At the end of the day, we need three simple things. The law should protect people, it should support people and it should ensure people can live, connected, flourishing lives. On every one of those issues our current drug laws fail.”

Comments from Georgina Bell, Manager Harm Reduction, ACON

ACON has a proud history of community-led responses to LGBTQ+ health      , including effective harm reduction programs and support services related to drug use. We have led the way in peer and community led programs through strong and authentic community connection.
To date, funding from the NSW Government for harm reduction programs and services for sexuality and gender diverse people has been minimal, ad-hoc and has in no way reflected the scale and disproportionate burden our communities face. The current drug laws disproportionately impact and harm First Nations peoples, low socioeconomic communities, immigrant communities, and LGBTQ+ communities,  this needs to change.

The NSW government has promised a Drug Summit for 2024 and we emphasise that it must be centred around people with lived and living experiences and it must deliver meaningful change for those most affected by the failed current policies.”

Comments from Will Tregoning, Director, Unharm

“I see the reality of who actually gets criminalised under current NSW drug laws, and it's not people like me. I'm almost invisible walking the streets of the Cross. Time and time again I've walked past people being stopped and searched by the police and it is always First Nations people and or vulnerable groups such as people experiencing homelessness, people exhibiting the signs of mental illness or poverty or chaotic lives. Our current drugs are not fit for purpose, they are unfair and unjust and this must change. Chris Minns has been missing in action on this since becoming Premier. In opposition Mr Minns talked up drug law reform, he spoke about decriminalising cannabis and he made an election commitment to hold a NSW Drug Summit in 2024. We will hold Mr Minns accountable for that promise and so will our large supporter base. We call on the Premier to announce a community centred, 5 day Drug Summit, as promised, to be held before the end of the year.”
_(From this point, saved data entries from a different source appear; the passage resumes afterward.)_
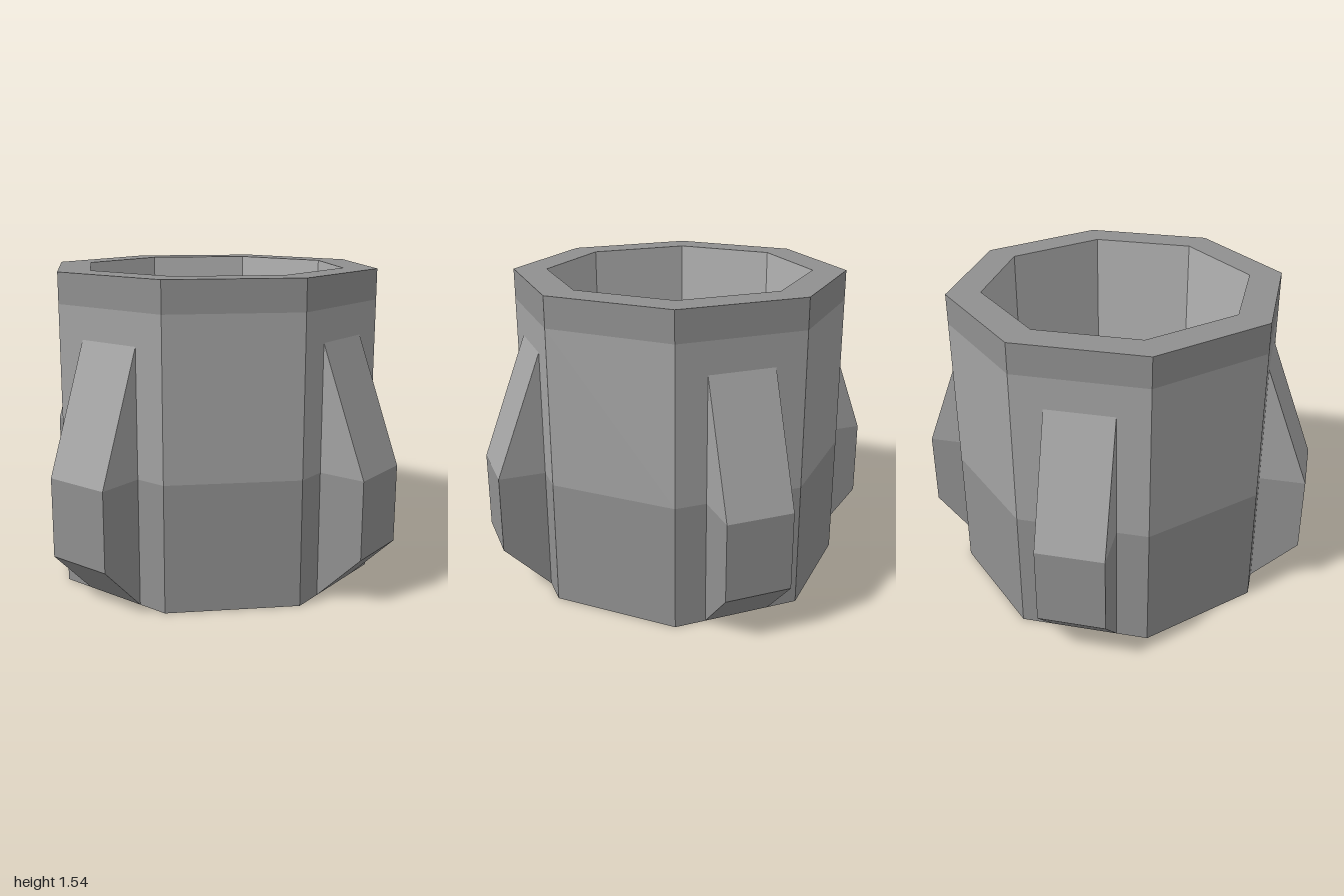
import * as THREE from 'three';

const HEIGHT = 1.54, RIM_Y = 1.39, BAND_Y = 0.62, FIN_TOP = 1.235;
const OUTER = 0.77, INNER = 0.615, FIN_WIDTH = 0.33;

const paint = (color) => new THREE.MeshStandardMaterial({ color, flatShading: true });
const dark = paint(0x909090), mid = paint(0xa3a3a3), light = paint(0xb3b3b3);

const toPoints = (list) => list.map(([x, y]) => new THREE.Vector2(x, y));

// Eight-sided surface from a profile of [apothem, y], flat sides facing the axes
function octagonal(name, profile, material) {
  const points = toPoints(profile.map(([a, y]) => [a / Math.cos(Math.PI / 8), y]));
  const geometry = new THREE.LatheGeometry(points, 8);
  geometry.rotateY(Math.PI / 8);
  const mesh = new THREE.Mesh(geometry, material);
  mesh.name = name;
  return mesh;
}

// Prism from a side profile of [x, y], centred on z = 0
function prism(name, profile, material) {
  const shape = new THREE.Shape(toPoints(profile));
  const geometry = new THREE.ExtrudeGeometry(shape, { depth: FIN_WIDTH, bevelEnabled: false });
  geometry.translate(0, 0, -FIN_WIDTH / 2);
  const mesh = new THREE.Mesh(geometry, material);
  mesh.name = name;
  return mesh;
}

export function createModel() {
  const group = new THREE.Group();

  // Open octagonal tube: dark base and rim, lighter middle band and lining
  group.add(
    octagonal('baseBand', [[INNER, 0], [OUTER, 0], [OUTER, BAND_Y]], dark),
    octagonal('middleBand', [[OUTER, BAND_Y], [OUTER, RIM_Y]], mid),
    octagonal('rim', [[OUTER, RIM_Y], [OUTER, HEIGHT], [INNER, HEIGHT]], dark),
    octagonal('lining', [[INNER, HEIGHT], [INNER, 0]], light),
  );

  // Four tapered fins, one on each axis-facing side
  ['leftFin', 'backFin', 'rightFin', 'frontFin'].forEach((name, i) => {
    const fin = new THREE.Group();
    fin.name = name;
    fin.add(
      prism('finBase', [[OUTER, 0], [1, 0.235], [1, BAND_Y], [OUTER, BAND_Y]], dark),
      prism('finSlope', [[OUTER, BAND_Y], [1, BAND_Y], [OUTER, FIN_TOP]], mid),
    );
    fin.rotation.y = i * Math.PI / 2;
    group.add(fin);
  });

  return group;
}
Comments from Dr Ben Mostyn, University of Sydney

“We don't need state intervention for every single person who touches a drug. We don't need NSW Police with sniffer dogs, stopping, searching and strip searching our kids at music festivals. Searching young people trying to find one or two ecstasy pills wastes huge resources and can cause enormous trauma to the individuals involved. We know the vast majority of the people who use these drugs recreationally will have no harm at all and will probably have a positive experience. We need drug laws that are fit for purpose.”

Comments from Jimmy Finnane, Drug Offender Program

“We offer an online course, Drug Offender Program, for people who have been charged with drug offences. Our training is inclusive and person centred. It’s been evaluated and we have an outstanding, 98% completion rate. This is the type of thing that the government could and should be investing in. People centred programs that give individuals the resources they need to stay out of jail and get treatment. It is more cost effective and it is certainly better for individuals, their families and society.”

Comments from Nicholas Cowdery AO KC, NSW Council for Civil Liberties

“Current drug law in NSW is intellectually offensive to me because it is not rational. It's not based on logic. Politics and shock jocks have completely muddied the water. The criminal law in NSW is particularly ill suited to dealing with people who are involved in drug use. It's a blunt instrument that doesn't address the underlying issues driving drug use. It fails time and time and time again. It’s a terrible waste of resources to prosecute the many people who use drugs who should be able to access health services rather than jail. We can and must do better.”